-------- Excerpted data --------

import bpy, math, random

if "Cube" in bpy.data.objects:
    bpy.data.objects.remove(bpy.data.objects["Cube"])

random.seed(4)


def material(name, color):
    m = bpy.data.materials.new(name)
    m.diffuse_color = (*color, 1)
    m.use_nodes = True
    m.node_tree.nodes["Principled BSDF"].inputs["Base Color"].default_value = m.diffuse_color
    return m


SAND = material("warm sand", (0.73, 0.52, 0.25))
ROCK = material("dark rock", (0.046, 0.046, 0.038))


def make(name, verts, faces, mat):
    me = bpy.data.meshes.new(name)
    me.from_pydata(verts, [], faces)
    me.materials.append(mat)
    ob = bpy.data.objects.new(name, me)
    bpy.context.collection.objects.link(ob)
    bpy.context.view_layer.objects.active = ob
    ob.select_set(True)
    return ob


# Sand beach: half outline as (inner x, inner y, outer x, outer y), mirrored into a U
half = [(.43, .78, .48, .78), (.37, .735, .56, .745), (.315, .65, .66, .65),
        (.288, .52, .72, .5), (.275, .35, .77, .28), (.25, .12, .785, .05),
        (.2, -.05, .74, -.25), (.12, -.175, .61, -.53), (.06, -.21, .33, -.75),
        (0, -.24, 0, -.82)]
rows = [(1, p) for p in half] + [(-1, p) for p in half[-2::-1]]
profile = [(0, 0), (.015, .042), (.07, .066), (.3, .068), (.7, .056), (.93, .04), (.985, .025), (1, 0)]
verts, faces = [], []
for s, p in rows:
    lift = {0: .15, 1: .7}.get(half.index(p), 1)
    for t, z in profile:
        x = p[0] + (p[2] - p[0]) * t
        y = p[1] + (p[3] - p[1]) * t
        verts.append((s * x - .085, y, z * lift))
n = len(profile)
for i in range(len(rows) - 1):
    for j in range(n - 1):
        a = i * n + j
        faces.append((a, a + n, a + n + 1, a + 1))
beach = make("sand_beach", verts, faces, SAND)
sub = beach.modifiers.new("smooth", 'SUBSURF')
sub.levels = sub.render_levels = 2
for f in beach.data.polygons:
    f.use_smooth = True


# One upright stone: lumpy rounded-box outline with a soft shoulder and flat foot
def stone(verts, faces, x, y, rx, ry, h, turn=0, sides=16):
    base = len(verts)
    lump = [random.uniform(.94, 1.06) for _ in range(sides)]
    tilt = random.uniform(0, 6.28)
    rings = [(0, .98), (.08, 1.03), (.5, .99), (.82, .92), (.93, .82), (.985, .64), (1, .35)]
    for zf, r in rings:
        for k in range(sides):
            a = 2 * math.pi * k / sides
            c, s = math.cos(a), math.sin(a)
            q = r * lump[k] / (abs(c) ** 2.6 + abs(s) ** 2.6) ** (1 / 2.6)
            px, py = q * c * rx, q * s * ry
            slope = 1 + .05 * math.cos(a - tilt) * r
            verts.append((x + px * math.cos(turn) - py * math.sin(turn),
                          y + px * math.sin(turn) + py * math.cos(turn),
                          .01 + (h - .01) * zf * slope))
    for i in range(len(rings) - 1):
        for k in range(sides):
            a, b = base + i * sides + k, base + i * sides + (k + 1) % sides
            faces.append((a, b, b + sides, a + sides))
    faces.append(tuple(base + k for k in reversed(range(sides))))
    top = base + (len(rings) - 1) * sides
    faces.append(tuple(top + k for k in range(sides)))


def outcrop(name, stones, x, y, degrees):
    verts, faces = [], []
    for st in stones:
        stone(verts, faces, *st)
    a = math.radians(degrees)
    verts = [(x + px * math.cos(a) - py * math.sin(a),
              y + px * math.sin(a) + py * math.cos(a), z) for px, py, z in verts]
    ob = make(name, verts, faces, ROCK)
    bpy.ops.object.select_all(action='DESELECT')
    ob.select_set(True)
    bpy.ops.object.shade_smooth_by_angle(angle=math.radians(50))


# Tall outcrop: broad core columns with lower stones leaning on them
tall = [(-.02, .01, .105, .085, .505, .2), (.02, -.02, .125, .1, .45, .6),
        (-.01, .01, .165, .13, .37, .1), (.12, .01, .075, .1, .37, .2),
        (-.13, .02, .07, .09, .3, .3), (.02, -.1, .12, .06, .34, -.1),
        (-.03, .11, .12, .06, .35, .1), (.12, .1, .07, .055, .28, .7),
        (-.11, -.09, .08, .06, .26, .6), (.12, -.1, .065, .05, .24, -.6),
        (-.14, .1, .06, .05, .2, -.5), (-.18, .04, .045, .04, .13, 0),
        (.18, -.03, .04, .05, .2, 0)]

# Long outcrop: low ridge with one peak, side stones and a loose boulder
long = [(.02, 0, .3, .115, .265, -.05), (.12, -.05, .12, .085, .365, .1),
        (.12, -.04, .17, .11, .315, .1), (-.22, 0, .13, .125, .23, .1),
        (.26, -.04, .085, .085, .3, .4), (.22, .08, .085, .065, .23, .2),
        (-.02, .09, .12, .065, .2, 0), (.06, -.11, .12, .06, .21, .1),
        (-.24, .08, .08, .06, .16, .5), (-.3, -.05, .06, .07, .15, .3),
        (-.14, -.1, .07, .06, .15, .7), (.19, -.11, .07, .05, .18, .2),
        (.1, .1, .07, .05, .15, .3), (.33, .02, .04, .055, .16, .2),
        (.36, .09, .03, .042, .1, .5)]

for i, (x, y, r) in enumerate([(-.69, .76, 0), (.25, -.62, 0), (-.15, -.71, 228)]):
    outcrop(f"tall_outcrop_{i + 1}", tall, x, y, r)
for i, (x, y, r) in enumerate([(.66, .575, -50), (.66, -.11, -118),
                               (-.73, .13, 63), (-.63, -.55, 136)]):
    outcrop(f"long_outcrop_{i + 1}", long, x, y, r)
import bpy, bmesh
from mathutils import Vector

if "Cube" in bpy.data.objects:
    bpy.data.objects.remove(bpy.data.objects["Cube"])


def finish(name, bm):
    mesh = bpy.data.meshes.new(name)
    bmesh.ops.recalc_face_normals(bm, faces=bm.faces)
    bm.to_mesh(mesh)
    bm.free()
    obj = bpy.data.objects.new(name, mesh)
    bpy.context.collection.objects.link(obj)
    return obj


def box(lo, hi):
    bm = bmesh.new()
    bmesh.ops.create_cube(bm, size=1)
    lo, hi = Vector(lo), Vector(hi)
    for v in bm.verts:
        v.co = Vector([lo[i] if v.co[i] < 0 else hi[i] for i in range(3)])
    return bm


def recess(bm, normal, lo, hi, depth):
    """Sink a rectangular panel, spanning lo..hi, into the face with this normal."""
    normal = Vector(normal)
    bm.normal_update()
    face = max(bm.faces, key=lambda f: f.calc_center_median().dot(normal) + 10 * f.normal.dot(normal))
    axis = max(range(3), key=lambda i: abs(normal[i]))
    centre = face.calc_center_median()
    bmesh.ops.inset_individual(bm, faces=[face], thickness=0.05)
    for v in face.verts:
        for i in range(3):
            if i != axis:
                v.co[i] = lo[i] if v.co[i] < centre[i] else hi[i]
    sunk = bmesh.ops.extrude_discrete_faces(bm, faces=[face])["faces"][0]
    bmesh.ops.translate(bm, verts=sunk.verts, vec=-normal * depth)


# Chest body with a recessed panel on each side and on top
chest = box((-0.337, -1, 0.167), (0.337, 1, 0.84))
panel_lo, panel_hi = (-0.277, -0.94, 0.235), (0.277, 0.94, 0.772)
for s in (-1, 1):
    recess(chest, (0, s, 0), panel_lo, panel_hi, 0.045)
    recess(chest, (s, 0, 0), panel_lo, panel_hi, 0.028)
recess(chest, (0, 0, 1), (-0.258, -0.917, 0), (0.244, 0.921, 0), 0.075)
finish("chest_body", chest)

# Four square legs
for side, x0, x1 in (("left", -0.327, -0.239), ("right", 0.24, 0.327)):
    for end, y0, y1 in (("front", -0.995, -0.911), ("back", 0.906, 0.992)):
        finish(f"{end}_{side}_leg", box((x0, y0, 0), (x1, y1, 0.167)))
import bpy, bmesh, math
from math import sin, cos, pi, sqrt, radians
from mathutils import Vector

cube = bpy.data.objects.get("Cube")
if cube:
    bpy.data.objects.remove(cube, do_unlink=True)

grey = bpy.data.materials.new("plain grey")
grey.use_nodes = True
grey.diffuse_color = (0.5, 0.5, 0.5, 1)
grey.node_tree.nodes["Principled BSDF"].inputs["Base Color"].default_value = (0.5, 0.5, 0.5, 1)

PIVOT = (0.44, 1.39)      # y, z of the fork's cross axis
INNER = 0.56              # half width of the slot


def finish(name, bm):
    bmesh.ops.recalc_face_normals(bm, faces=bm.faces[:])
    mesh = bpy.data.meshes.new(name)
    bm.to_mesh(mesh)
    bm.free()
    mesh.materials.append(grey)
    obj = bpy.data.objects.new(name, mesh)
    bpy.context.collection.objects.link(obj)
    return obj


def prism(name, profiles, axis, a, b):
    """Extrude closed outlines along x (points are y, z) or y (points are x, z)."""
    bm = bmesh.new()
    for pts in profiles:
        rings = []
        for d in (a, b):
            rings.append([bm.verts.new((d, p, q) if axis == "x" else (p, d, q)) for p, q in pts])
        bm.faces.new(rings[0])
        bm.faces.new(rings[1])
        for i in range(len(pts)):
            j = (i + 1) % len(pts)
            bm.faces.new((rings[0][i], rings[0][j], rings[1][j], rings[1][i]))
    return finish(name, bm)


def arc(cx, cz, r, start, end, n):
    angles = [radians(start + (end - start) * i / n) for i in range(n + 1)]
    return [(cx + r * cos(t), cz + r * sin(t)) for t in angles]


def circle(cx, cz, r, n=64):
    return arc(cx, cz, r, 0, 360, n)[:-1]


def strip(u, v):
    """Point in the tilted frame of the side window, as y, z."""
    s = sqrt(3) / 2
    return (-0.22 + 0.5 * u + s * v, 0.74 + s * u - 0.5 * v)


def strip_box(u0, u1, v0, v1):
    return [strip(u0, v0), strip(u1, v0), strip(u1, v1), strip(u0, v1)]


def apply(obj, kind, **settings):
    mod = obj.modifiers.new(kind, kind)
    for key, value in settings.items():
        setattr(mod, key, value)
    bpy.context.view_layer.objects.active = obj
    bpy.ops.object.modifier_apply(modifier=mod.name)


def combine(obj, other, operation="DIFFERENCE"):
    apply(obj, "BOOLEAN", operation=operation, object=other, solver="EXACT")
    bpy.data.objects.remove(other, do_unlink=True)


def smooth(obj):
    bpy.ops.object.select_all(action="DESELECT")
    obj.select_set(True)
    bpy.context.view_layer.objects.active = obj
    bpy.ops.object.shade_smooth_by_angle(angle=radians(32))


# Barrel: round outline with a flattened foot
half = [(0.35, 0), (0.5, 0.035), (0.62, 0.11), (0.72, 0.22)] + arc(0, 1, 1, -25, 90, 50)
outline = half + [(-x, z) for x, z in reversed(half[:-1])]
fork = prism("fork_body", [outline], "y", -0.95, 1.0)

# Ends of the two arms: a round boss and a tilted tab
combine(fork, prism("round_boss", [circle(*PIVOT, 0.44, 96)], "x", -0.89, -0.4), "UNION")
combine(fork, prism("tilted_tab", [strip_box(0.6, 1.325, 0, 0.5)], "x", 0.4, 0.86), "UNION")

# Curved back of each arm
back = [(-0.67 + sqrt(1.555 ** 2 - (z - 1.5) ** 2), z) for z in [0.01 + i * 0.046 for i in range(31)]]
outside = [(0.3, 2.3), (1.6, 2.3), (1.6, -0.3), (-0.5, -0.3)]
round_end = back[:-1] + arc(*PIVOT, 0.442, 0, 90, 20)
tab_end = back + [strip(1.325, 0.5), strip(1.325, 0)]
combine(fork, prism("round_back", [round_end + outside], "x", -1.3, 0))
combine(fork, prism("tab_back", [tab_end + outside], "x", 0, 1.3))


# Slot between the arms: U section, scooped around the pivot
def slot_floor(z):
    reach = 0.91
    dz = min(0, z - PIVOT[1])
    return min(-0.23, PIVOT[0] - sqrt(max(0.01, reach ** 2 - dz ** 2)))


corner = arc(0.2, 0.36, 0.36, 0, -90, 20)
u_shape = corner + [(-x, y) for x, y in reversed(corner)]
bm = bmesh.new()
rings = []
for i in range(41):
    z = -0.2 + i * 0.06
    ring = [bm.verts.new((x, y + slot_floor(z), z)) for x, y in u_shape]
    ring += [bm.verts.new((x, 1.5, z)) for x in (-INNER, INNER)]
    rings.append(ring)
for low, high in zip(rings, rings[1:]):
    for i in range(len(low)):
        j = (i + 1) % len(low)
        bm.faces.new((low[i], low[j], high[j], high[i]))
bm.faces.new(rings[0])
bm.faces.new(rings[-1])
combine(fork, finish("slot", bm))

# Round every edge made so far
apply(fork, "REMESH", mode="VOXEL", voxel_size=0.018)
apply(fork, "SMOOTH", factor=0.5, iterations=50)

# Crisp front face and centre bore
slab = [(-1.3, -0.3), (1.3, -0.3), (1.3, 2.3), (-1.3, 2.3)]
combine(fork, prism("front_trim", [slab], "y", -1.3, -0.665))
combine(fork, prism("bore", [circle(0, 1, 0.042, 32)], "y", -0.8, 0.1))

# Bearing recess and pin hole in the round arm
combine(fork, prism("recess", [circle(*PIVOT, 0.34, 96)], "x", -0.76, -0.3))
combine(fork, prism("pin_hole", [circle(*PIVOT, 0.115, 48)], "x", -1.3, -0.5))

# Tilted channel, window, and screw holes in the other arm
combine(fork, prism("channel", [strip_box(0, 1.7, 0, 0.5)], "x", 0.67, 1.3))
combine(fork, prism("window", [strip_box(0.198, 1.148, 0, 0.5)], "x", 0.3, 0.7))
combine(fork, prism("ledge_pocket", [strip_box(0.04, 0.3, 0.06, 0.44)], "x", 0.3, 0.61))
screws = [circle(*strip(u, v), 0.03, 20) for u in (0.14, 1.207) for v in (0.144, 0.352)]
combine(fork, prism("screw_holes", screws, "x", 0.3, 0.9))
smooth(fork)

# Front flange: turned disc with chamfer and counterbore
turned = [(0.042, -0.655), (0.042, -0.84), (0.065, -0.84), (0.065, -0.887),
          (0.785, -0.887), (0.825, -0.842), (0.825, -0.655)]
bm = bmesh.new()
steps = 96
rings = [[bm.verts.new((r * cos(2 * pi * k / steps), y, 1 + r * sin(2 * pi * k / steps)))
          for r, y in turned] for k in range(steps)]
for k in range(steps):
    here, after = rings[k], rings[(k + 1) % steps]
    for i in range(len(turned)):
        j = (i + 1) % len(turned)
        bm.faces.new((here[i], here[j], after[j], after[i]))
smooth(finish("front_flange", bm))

--------

What is expected: After locating the line that contains "for s, p in", please copy exactly every line from the start of the records through it, and nothing else.

Solution to the problem:
import bpy, math, random

if "Cube" in bpy.data.objects:
    bpy.data.objects.remove(bpy.data.objects["Cube"])

random.seed(4)


def material(name, color):
    m = bpy.data.materials.new(name)
    m.diffuse_color = (*color, 1)
    m.use_nodes = True
    m.node_tree.nodes["Principled BSDF"].inputs["Base Color"].default_value = m.diffuse_color
    return m


SAND = material("warm sand", (0.73, 0.52, 0.25))
ROCK = material("dark rock", (0.046, 0.046, 0.038))


def make(name, verts, faces, mat):
    me = bpy.data.meshes.new(name)
    me.from_pydata(verts, [], faces)
    me.materials.append(mat)
    ob = bpy.data.objects.new(name, me)
    bpy.context.collection.objects.link(ob)
    bpy.context.view_layer.objects.active = ob
    ob.select_set(True)
    return ob


# Sand beach: half outline as (inner x, inner y, outer x, outer y), mirrored into a U
half = [(.43, .78, .48, .78), (.37, .735, .56, .745), (.315, .65, .66, .65),
        (.288, .52, .72, .5), (.275, .35, .77, .28), (.25, .12, .785, .05),
        (.2, -.05, .74, -.25), (.12, -.175, .61, -.53), (.06, -.21, .33, -.75),
        (0, -.24, 0, -.82)]
rows = [(1, p) for p in half] + [(-1, p) for p in half[-2::-1]]
profile = [(0, 0), (.015, .042), (.07, .066), (.3, .068), (.7, .056), (.93, .04), (.985, .025), (1, 0)]
verts, faces = [], []
for s, p in rows:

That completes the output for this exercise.